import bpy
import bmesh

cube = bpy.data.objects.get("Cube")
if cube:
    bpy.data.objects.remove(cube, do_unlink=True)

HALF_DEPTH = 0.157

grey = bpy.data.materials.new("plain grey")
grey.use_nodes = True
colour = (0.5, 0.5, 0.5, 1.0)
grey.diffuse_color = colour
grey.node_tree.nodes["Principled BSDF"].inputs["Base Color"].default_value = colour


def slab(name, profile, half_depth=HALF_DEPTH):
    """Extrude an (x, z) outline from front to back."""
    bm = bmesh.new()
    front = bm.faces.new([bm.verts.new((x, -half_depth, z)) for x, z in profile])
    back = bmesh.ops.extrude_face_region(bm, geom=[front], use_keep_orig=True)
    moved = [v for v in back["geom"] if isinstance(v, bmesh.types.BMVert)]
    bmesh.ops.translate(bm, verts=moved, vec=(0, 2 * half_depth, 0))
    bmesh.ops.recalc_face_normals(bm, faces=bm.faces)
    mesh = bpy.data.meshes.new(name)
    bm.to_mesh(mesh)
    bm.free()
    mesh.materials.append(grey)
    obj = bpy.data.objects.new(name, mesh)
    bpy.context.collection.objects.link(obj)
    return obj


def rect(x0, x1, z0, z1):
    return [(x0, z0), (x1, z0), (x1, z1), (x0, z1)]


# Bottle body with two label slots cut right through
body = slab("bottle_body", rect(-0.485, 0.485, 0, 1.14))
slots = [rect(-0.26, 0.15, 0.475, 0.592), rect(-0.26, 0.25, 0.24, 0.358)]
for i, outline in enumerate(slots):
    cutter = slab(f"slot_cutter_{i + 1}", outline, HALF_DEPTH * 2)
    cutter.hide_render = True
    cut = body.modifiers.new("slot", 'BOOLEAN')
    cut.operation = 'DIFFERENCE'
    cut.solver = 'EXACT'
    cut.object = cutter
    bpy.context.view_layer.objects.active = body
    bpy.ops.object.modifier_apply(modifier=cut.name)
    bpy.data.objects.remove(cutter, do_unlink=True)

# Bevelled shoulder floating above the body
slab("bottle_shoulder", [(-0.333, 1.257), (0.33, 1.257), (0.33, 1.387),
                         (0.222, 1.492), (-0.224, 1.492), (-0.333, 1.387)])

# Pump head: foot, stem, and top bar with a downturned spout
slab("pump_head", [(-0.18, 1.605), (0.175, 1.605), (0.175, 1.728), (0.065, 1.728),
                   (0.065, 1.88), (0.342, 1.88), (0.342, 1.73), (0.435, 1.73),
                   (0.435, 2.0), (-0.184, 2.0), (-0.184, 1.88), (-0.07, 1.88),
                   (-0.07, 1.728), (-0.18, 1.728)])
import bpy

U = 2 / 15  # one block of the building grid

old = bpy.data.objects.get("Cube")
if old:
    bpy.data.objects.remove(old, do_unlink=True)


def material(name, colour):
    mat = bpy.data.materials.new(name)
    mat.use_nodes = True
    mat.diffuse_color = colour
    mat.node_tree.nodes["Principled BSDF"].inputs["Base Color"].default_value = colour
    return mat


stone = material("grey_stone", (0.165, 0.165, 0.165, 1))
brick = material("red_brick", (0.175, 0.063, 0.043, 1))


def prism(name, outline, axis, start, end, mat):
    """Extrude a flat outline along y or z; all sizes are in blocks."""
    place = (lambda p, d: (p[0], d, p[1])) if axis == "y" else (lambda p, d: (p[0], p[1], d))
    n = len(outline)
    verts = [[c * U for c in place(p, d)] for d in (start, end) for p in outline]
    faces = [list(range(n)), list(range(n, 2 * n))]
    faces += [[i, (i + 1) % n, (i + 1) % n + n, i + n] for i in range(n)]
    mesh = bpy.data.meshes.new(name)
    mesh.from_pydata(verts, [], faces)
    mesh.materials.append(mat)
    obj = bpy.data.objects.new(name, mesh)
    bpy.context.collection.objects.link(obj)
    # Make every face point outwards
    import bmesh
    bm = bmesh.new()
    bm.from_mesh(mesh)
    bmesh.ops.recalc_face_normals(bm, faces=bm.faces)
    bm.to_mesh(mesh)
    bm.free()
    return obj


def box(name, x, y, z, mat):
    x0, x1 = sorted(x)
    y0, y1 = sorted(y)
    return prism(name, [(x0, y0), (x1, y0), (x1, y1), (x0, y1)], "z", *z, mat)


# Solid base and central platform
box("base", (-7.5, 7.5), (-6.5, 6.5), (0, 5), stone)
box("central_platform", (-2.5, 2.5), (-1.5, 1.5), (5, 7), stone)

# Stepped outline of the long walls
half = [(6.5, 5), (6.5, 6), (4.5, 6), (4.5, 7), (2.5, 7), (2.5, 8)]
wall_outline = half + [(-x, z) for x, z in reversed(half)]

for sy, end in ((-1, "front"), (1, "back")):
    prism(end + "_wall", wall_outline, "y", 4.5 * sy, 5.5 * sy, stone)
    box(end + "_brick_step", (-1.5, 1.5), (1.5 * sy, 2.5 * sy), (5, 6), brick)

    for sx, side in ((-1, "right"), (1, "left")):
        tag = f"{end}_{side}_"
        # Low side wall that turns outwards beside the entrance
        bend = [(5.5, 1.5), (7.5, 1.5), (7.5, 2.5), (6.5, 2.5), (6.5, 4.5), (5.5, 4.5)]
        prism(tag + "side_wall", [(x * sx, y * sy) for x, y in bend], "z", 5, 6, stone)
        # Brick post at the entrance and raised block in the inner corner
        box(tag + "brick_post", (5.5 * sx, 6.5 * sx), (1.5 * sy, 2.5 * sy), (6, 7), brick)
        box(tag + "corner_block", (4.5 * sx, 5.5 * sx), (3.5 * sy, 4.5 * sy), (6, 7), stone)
────────
[THE TASK] Go over the records above line by line and count those holding the word "body". Reply only with the number.

[RESPONSE AREA] 5